Homer has a lot to offer besides the abundant espresso cafes. For a full background and cultural feel of this weird drinking town with a fishing problem the Pratt Museum is a must go. Located on the corner of Bartlett Street and Pioneer Avenue which is the primary business and tourist thoroughfare of upper Homer, it provides cultural insights of the residents and a guided botanical garden to learn of the many edible plants that grow wild on the Kenai Peninsula of Alaska. If you desire fine dinning and a pleasant wine and beer patio, be sure to stop in at Cups Cafe just down the ave. about half a block.

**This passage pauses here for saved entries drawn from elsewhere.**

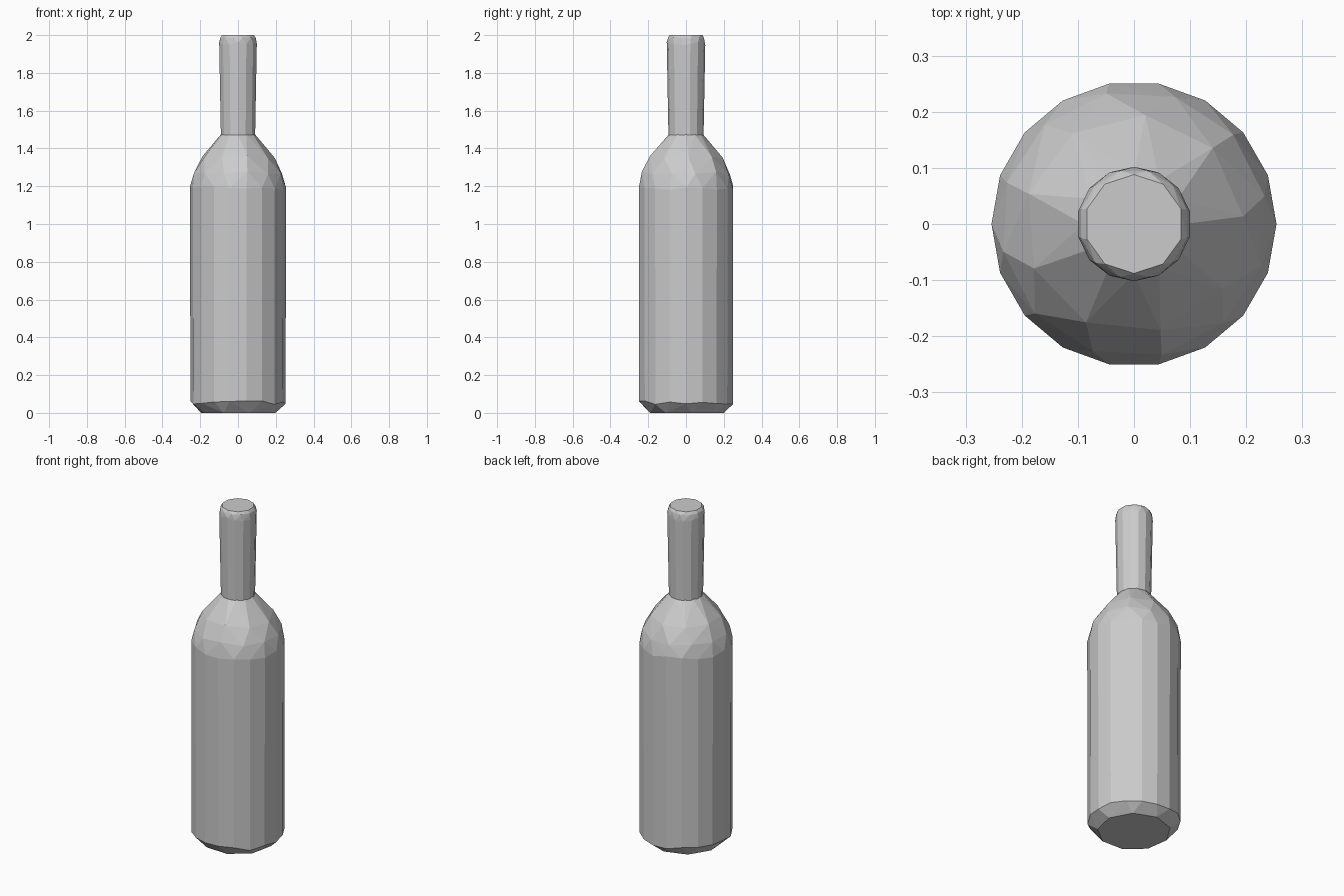
import bpy, bmesh, math, random

random.seed(4)
cube = bpy.data.objects.get("Cube")
if cube:
    bpy.data.objects.remove(cube, do_unlink=True)

grey = bpy.data.materials.new("plain grey")
grey.use_nodes = True
colour = (0.6, 0.6, 0.6, 1)
grey.diffuse_color = colour
grey.node_tree.nodes["Principled BSDF"].inputs["Base Color"].default_value = colour


def faceted_part(name, rings):
    """Wrap a faceted convex skin round rings of (radius, height, sides, turn, height wobble)."""
    bm = bmesh.new()
    for radius, z, sides, turn, wobble in rings:
        for i in range(sides):
            a = math.tau * (i + turn) / sides
            h = z + random.uniform(-wobble, wobble)
            bm.verts.new((radius * math.cos(a), radius * math.sin(a), h))
    hull = bmesh.ops.convex_hull(bm, input=bm.verts[:])
    spare = {v for v in hull["geom_interior"] + hull["geom_unused"]
             if isinstance(v, bmesh.types.BMVert)}
    bmesh.ops.delete(bm, geom=list(spare), context="VERTS")
    bmesh.ops.recalc_face_normals(bm, faces=bm.faces[:])
    mesh = bpy.data.meshes.new(name)
    bm.to_mesh(mesh)
    bm.free()
    mesh.materials.append(grey)
    obj = bpy.data.objects.new(name, mesh)
    bpy.context.collection.objects.link(obj)
    return obj


# Body: chipped base, straight wall and broad shoulder
faceted_part("bottle_body", [
    (0.20, 0.0, 9, 0.2, 0.0),
    (0.252, 0.055, 18, 0.0, 0.012),
    (0.254, 1.19, 18, 0.0, 0.012),
    (0.238, 1.27, 12, 0.4, 0.01),
    (0.195, 1.355, 9, 0.1, 0.008),
    (0.09, 1.475, 12, 0.0, 0.0),
])

# Neck: flares slightly towards a softened rim
faceted_part("bottle_neck", [
    (0.093, 1.47, 14, 0.5, 0.0),
    (0.102, 1.955, 14, 0.5, 0.008),
    (0.098, 1.985, 12, 0.5, 0.003),
    (0.088, 2.0, 10, 0.5, 0.0),
])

Crossing the Beluga Slough on Sterling Highway on the way to the other tourist district known as The Homer Spit you see several float planes docked waiting to transport people across the bay.

The Homer Spit is the narrow isthumus of land jutting out 4 miles into the Katchemak Bay just off the lower Cook Inlet. It serves as a ferry terminal to the Maritime Highway and water taxi across the bay to glaciers and hiking trails. Be sure to stop at The Spit-fire Grille for some great views of the Harbor and fresh local food.

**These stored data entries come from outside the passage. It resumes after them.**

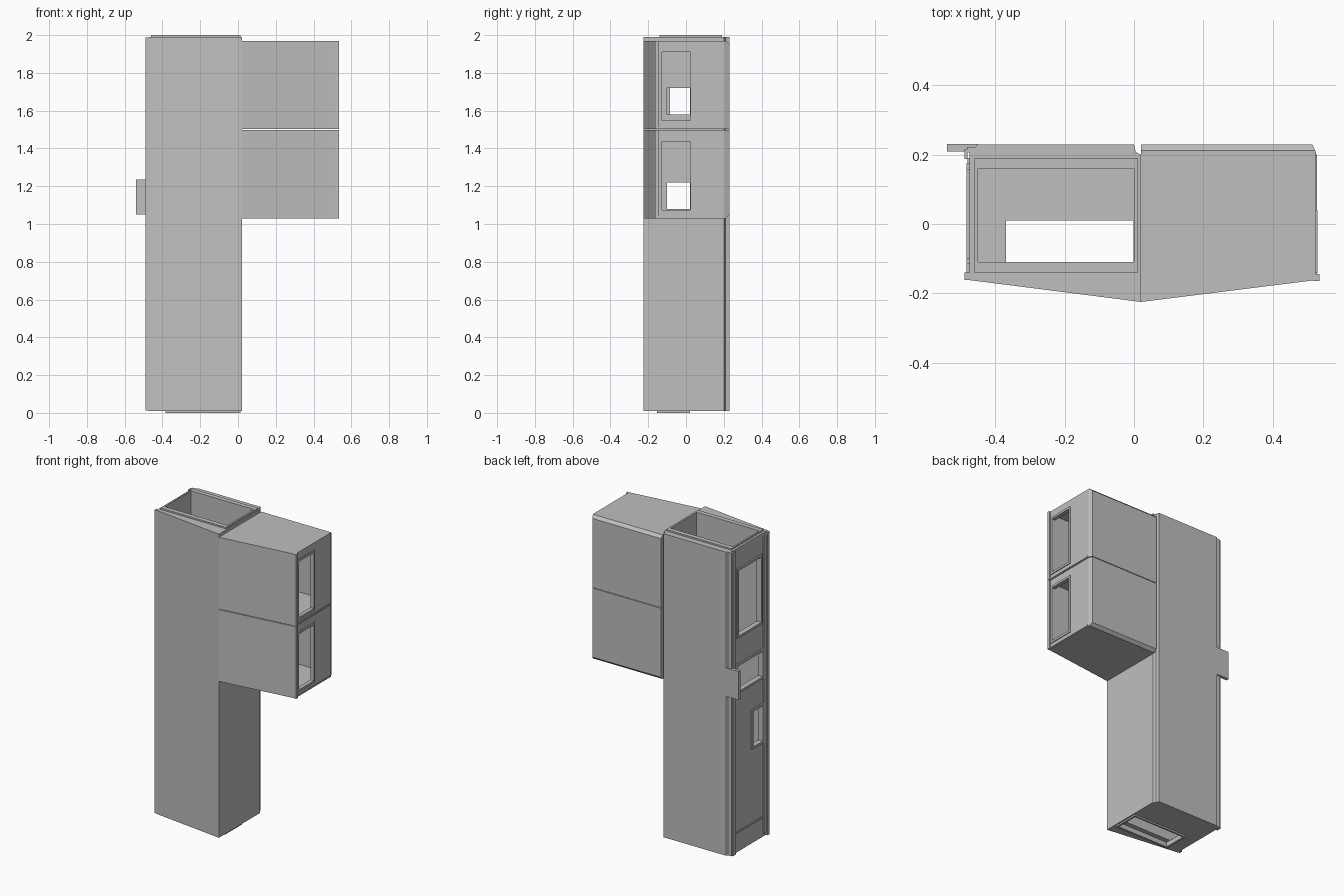
import bpy, bmesh

cube = bpy.data.objects.get("Cube")
if cube:
    bpy.data.objects.remove(cube, do_unlink=True)

GREY = (0.52, 0.52, 0.52, 1)
grey = bpy.data.materials.new("neutral grey")
grey.use_nodes = True
grey.diffuse_color = GREY
grey.node_tree.nodes["Principled BSDF"].inputs["Base Color"].default_value = GREY


def prism(name, plan, z0, z1, chamfer=None):
    """Extrude a plan outline; optionally chamfer the rear edge at one height."""
    bm = bmesh.new()
    low = [bm.verts.new((x, y, z0)) for x, y in plan]
    high = [bm.verts.new((x, y, z1)) for x, y in plan]
    bm.faces.new(low[::-1])
    bm.faces.new(high)
    n = len(plan)
    for i in range(n):
        j = (i + 1) % n
        bm.faces.new((low[i], low[j], high[j], high[i]))
    if chamfer is not None:
        rear = [e for e in bm.edges
                if all(v.co.y > 0.22 and abs(v.co.z - chamfer) < 0.001 for v in e.verts)]
        bmesh.ops.bevel(bm, geom=rear, offset=0.018, segments=1, affect='EDGES')
    bmesh.ops.recalc_face_normals(bm, faces=bm.faces)
    mesh = bpy.data.meshes.new(name)
    bm.to_mesh(mesh)
    bm.free()
    mesh.materials.append(grey)
    obj = bpy.data.objects.new(name, mesh)
    bpy.context.scene.collection.objects.link(obj)
    return obj


def box(name, xs, ys, zs):
    (a, b), (c, d) = xs, ys
    return prism(name, [(a, c), (b, c), (b, d), (a, d)], *zs)


def cut(obj, *ranges):
    """Subtract a box given by its x, y and z ranges."""
    cutter = box("cutter", *ranges)
    cutter.hide_render = True
    mod = obj.modifiers.new("opening", 'BOOLEAN')
    mod.operation = 'DIFFERENCE'
    mod.solver = 'EXACT'
    mod.object = cutter
    bpy.context.view_layer.update()
    graph = bpy.context.evaluated_depsgraph_get()
    mesh = bpy.data.meshes.new_from_object(obj.evaluated_get(graph))
    obj.modifiers.clear()
    obj.data = mesh
    bpy.data.objects.remove(cutter, do_unlink=True)


def side_frame(name, xs, ys, zs, t=0.014):
    """Window surround on a side wall, around the opening ys by zs."""
    frame = box(name, xs, (ys[0] - t, ys[1] + t), (zs[0] - t, zs[1] + t))
    cut(frame, (xs[0] - 0.1, xs[1] + 0.1), ys, zs)


# Tower shell with an open shaft and a smaller opening in its floor
tower = prism("tower", [(-0.475, -0.162), (0.02, -0.225), (0.02, 0.2), (0.005, 0.208),
                        (0, 0.23), (-0.45, 0.23), (-0.475, 0.205)], 0.01, 1.99)
cut(tower, (-0.45, 0), (-0.11, 0.16), (0.03, 2.1))
cut(tower, (-0.37, -0.001), (-0.14, 0.01), (-0.1, 0.031))

# Raised rims on the top and bottom of the tower
top_rim = box("top_rim", (-0.46, 0.012), (-0.14, 0.19), (1.985, 2))
cut(top_rim, (-0.45, 0), (-0.11, 0.16), (1.9, 2.1))
bottom_rim = box("bottom_rim", (-0.385, 0.012), (-0.154, 0.022), (0, 0.014))
cut(bottom_rim, (-0.37, 0), (-0.14, 0.01), (-0.1, 0.1))

# Windows in the right wall of the tower
right_windows = {
    "upper": ((-0.085, 0.145), (1.42, 1.845)),
    "middle": ((-0.1, 0.16), (1.06, 1.225)),
    "lower": ((-0.1, -0.005), (0.64, 0.87)),
}
for label, (ys, zs) in right_windows.items():
    cut(tower, (-0.6, -0.44), ys, zs)
    side_frame("tower_" + label + "_frame", (-0.484, -0.47), ys, zs)

# Corner rails, low strip and latch plate on the right wall
box("front_corner_rail", (-0.49, -0.468), (-0.162, -0.14), (0.012, 1.988))
box("front_inner_rail", (-0.484, -0.468), (-0.141, -0.113), (0.03, 1.97))
box("rear_corner_rail", (-0.49, -0.48), (0.187, 0.215), (0.012, 1.988))
box("rear_rail_web", (-0.482, -0.445), (0.207, 0.222), (0.012, 1.988))
box("low_strip", (-0.48, -0.47), (-0.115, 0.19), (0.135, 0.145))
box("latch_plate", (-0.54, -0.45), (0.21, 0.231), (1.05, 1.235))

# Two stacked side rooms, each hollow with one window
plan = [(0.02, -0.225), (0.525, -0.162), (0.525, 0.207), (0.515, 0.23), (0.02, 0.23)]
for label, z0, z1, outer, door in (
        ("lower", 1.03, 1.498, 1.03, (1.08, 1.22)),
        ("upper", 1.502, 1.97, 1.97, (1.58, 1.72))):
    room = prism(label + "_room", plan, z0, z1, chamfer=outer)
    cut(room, (0.04, 0.505), (-0.13, 0.19), (z0 + 0.03, z1 - 0.03))
    ys, zs = (-0.128, 0.025), (z0 + 0.045, z1 - 0.06)
    cut(room, (0.49, 0.6), ys, zs)
    side_frame(label + "_room_frame", (0.515, 0.53), ys, zs)
    # Passage through both walls between the tower and the room
    passage = (-0.1, 0.02)
    cut(room, (-0.05, 0.06), passage, door)
    cut(tower, (-0.05, 0.06), passage, door)
    box(label + "_room_rail", (0.515, 0.535), (-0.164, -0.145), (z0, z1))
    box(label + "_room_sill", (0.52, 0.529), (-0.145, 0.2), (z0 + 0.004, z0 + 0.012))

Tourism is highly developed by the city in the form of a full service transient marina and R/V-tent camping grounds. Other city run campgrounds are on the mainland in town.

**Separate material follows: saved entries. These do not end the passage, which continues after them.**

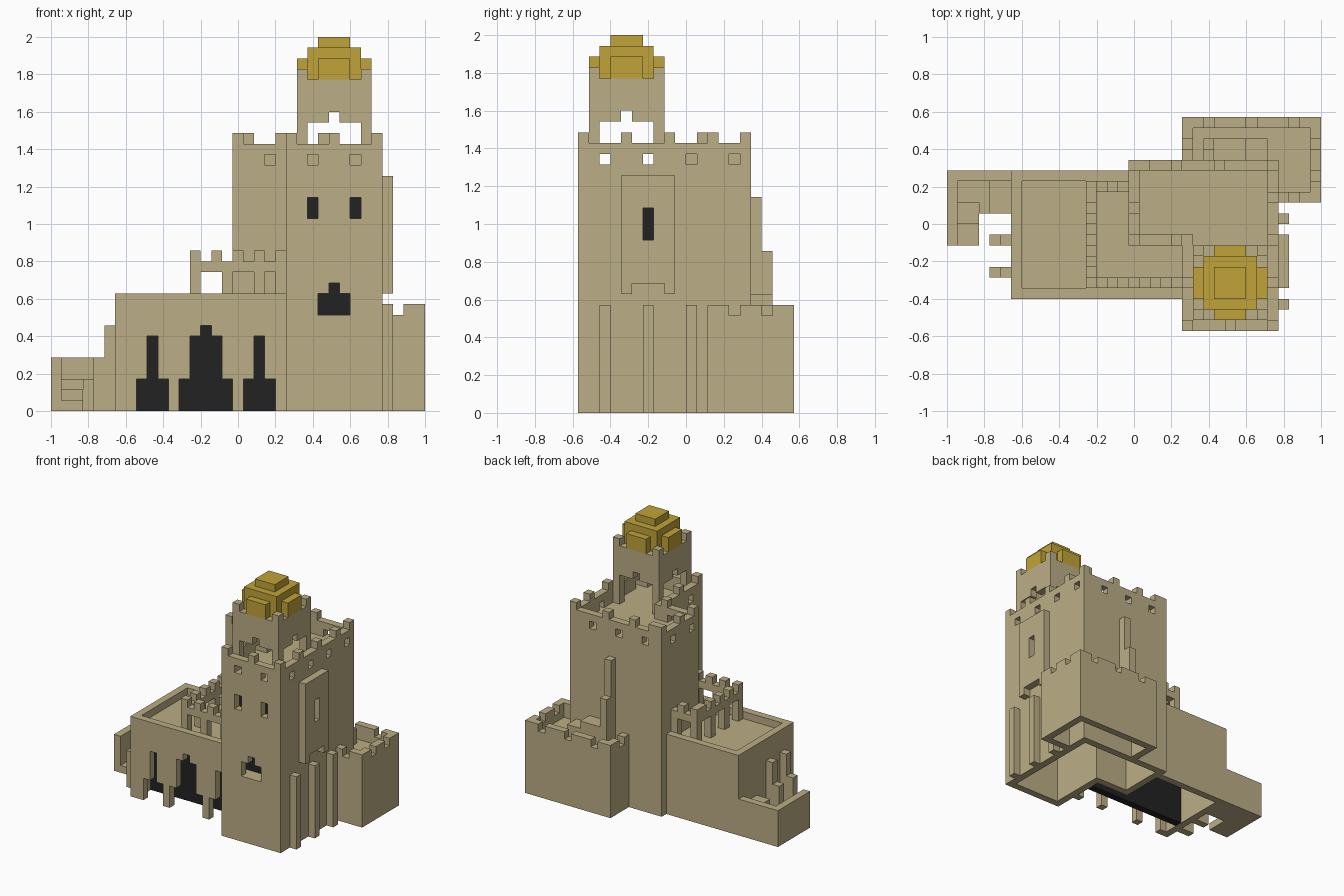
import bpy
import bmesh

cube = bpy.data.objects.get("Cube")
if cube:
    bpy.data.objects.remove(cube)

# The castle is laid out on a grid of equal blocks
UNIT = 2 / 35
HALF_WIDTH, HALF_DEPTH = 17.5, 10


def make_material(name, color):
    mat = bpy.data.materials.new(name)
    mat.use_nodes = True
    mat.diffuse_color = (*color, 1)
    mat.node_tree.nodes["Principled BSDF"].inputs["Base Color"].default_value = (*color, 1)
    return mat


SAND = make_material("sandstone", (0.497, 0.423, 0.235))
GOLD = make_material("gold", (0.527, 0.371, 0.04))
DARK = make_material("dark_opening", (0.016, 0.016, 0.016))


def cells(x, y, z):
    """All grid cells in a box; a single number means one cell."""
    spans = [s if isinstance(s, tuple) else (s, s + 1) for s in (x, y, z)]
    return {(i, j, k) for i in range(*spans[0])
            for j in range(*spans[1]) for k in range(*spans[2])}


class Part:
    """A blocky part made by adding and cutting boxes on the grid."""

    def __init__(self, name, material=SAND):
        self.name, self.material, self.filled = name, material, set()

    def add(self, x, y, z):
        self.filled |= cells(x, y, z)

    def cut(self, x, y, z):
        self.filled -= cells(x, y, z)

    def build(self):
        bm = bmesh.new()
        corners = {}

        def vert(p):
            if p not in corners:
                corners[p] = bm.verts.new(((p[0] - HALF_WIDTH) * UNIT,
                                           (p[1] - HALF_DEPTH) * UNIT, p[2] * UNIT))
            return corners[p]

        for cell in self.filled:
            for axis in range(3):
                u, v = (axis + 1) % 3, (axis + 2) % 3
                for side in (0, 1):
                    neighbour = list(cell)
                    neighbour[axis] += 2 * side - 1
                    if tuple(neighbour) in self.filled:
                        continue
                    loop = []
                    for du, dv in ((0, 0), (1, 0), (1, 1), (0, 1)):
                        p = list(cell)
                        p[axis] += side
                        p[u] += du
                        p[v] += dv
                        loop.append(vert(tuple(p)))
                    bm.faces.new(loop if side else loop[::-1])
        mesh = bpy.data.meshes.new(self.name)
        bm.to_mesh(mesh)
        bm.free()
        mesh.materials.append(self.material)
        obj = bpy.data.objects.new(self.name, mesh)
        bpy.context.collection.objects.link(obj)


# Main tower: L-shaped shell with a sunken roof terrace
tower = Part("main_tower")
tower.add(x=(22, 31), y=(0, 16), z=(0, 25))
tower.add(x=(17, 31), y=(8, 16), z=(0, 25))
for level in ((0, 22), (23, 25)):
    tower.cut(x=(23, 30), y=(1, 15), z=level)
    tower.cut(x=(18, 30), y=(9, 15), z=level)

# Tower merlons
for x in (22, 26, 30):
    tower.add(x, y=0, z=25)
for x in (17, 21):
    tower.add(x, y=8, z=25)
for x in (17, 18, 21, 25, 30):
    tower.add(x, y=15, z=25)
for y in (4, 8, 12, 15):
    tower.add(x=30, y=y, z=25)
tower.add(x=22, y=4, z=25)
tower.add(x=17, y=11, z=25)

# Tower parapet holes
for x in (24, 28):
    tower.cut(x, y=0, z=23)
    tower.cut(x, y=0, z=(18, 20))
for x in (19, 23, 27):
    tower.cut(x, y=15, z=23)
for y in (2, 6, 10, 14):
    tower.cut(x=30, y=y, z=23)
for y in (2, 6):
    tower.cut(x=22, y=y, z=23)
for y in (9, 13):
    tower.cut(x=17, y=y, z=23)
tower.cut(x=20, y=8, z=23)

# Tower front window and its deep sill
tower.cut(x=(25, 28), y=0, z=(9, 11))
tower.cut(x=26, y=0, z=11)
tower.add(x=(24, 29), y=1, z=8)

# Raised side panel with a slit window
tower.add(x=31, y=(4, 9), z=(11, 22))
tower.cut(x=31, y=(5, 8), z=11)
tower.cut(x=(30, 32), y=6, z=(16, 19))

# Side buttresses
for y in (2, 6, 10):
    tower.add(x=31, y=y, z=(0, 10))
tower.build()

# Dark backing behind the tower windows
backing = Part("tower_window_backing", DARK)
for x in (24, 28):
    backing.add(x, y=1, z=(18, 20))
backing.add(x=(24, 29), y=2, z=(8, 13))
backing.add(x=29, y=6, z=(16, 19))
backing.build()

# Belfry standing on the terrace, arched on all four sides
belfry = Part("belfry")
belfry.add(x=(23, 30), y=(1, 8), z=(23, 31))
belfry.cut(x=(24, 29), y=(2, 7), z=(23, 30))
for arch_x, arch_y in (((24, 29), (1, 8)), ((23, 30), (2, 7))):
    belfry.cut(arch_x, arch_y, z=(23, 27))
belfry.cut(x=26, y=(1, 8), z=27)
belfry.cut(x=(23, 30), y=4, z=27)
for x in (23, 29):
    for y in (1, 7):
        belfry.add(x, y, z=31)
belfry.build()

# Stepped gold dome
dome = Part("gold_dome", GOLD)
dome.add(x=(24, 29), y=(2, 7), z=(31, 34))
dome.add(x=(25, 28), y=(3, 6), z=34)
dome.add(x=(23, 30), y=(3, 6), z=(31, 33))
dome.add(x=(25, 28), y=(1, 8), z=(31, 33))
dome.build()

# Long hall with a sunken roof, open below
hall = Part("hall")
hall.add(x=(6, 22), y=(3, 15), z=(0, 11))
hall.cut(x=(7, 22), y=(4, 14), z=(0, 9))
hall.cut(x=(7, 22), y=(4, 14), z=10)
hall.cut(x=(17, 22), y=(8, 15), z=(0, 11))

# Hall doorways: wide foot, narrow shaft
for left in (8, 18):
    hall.cut(x=(left, left + 3), y=3, z=(0, 3))
    hall.cut(x=left + 1, y=3, z=(3, 7))
hall.cut(x=(12, 17), y=3, z=(0, 3))
hall.cut(x=(13, 16), y=3, z=(3, 7))
hall.cut(x=14, y=3, z=7)

# Stepped buttresses on the end wall
for y in (5, 8):
    hall.add(x=5, y=y, z=(0, 8))
    hall.add(x=4, y=y, z=(0, 5))
hall.build()

door_backing = Part("door_backing", DARK)
door_backing.add(x=(7, 22), y=6, z=(0, 9))
door_backing.build()

# Roof arcade around three sides of the hall roof
arcade = Part("roof_arcade")
arcade.add(x=(13, 22), y=4, z=(10, 14))
arcade.add(x=(13, 17), y=13, z=(10, 14))
arcade.add(x=13, y=(4, 14), z=(10, 14))
for start, end in ((14, 16), (17, 19), (20, 21)):
    arcade.cut(x=(start, end), y=4, z=(10, 13))
arcade.cut(x=(14, 16), y=13, z=(10, 13))
for y in (5, 8, 11):
    arcade.cut(x=13, y=(y, y + 2), z=(10, 13))
for x in range(13, 22, 2):
    arcade.add(x, y=4, z=14)
for x in (13, 15):
    arcade.add(x, y=13, z=14)
for y in range(4, 14, 2):
    arcade.add(x=13, y=y, z=14)
arcade.build()

# Rear wing with a notched parapet
wing = Part("rear_wing")
wing.add(x=(22, 35), y=(12, 20), z=(0, 10))
wing.cut(x=(23, 34), y=(13, 19), z=(0, 7))
wing.cut(x=(23, 34), y=(13, 19), z=(8, 10))
wing.cut(x=(22, 31), y=(12, 16), z=(0, 10))
for x in (24, 28, 32):
    wing.cut(x, y=19, z=9)
for y in (14, 17):
    wing.cut(x=34, y=y, z=9)
wing.cut(x=32, y=12, z=9)
wing.cut(x=22, y=17, z=9)

# Tall stepped pier and low steps on the wing roof
wing.add(x=24, y=16, z=(8, 20))
wing.add(x=24, y=17, z=(8, 15))
wing.add(x=(25, 28), y=(16, 18), z=(8, 11))
wing.add(x=(28, 30), y=(16, 18), z=(8, 10))
wing.build()

# Walled stair at the far end of the hall
stair = Part("end_stair")
stair.add(x=0, y=(8, 15), z=(0, 5))
stair.add(x=(0, 6), y=14, z=(0, 5))
for step in range(3):
    front = 8 + 2 * step
    stair.add(x=(1, 3), y=(front, front + 2), z=(0, step + 1))
stair.add(x=3, y=(11, 14), z=(0, 3))
stair.add(x=(4, 6), y=(11, 14), z=(0, 4))
stair.build()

Restaurants and a hotel surround the marina where Bald eagles can be viewed gliding along the shore feeding. Halibut fishing to win the daily derby prize is done at the lagoon.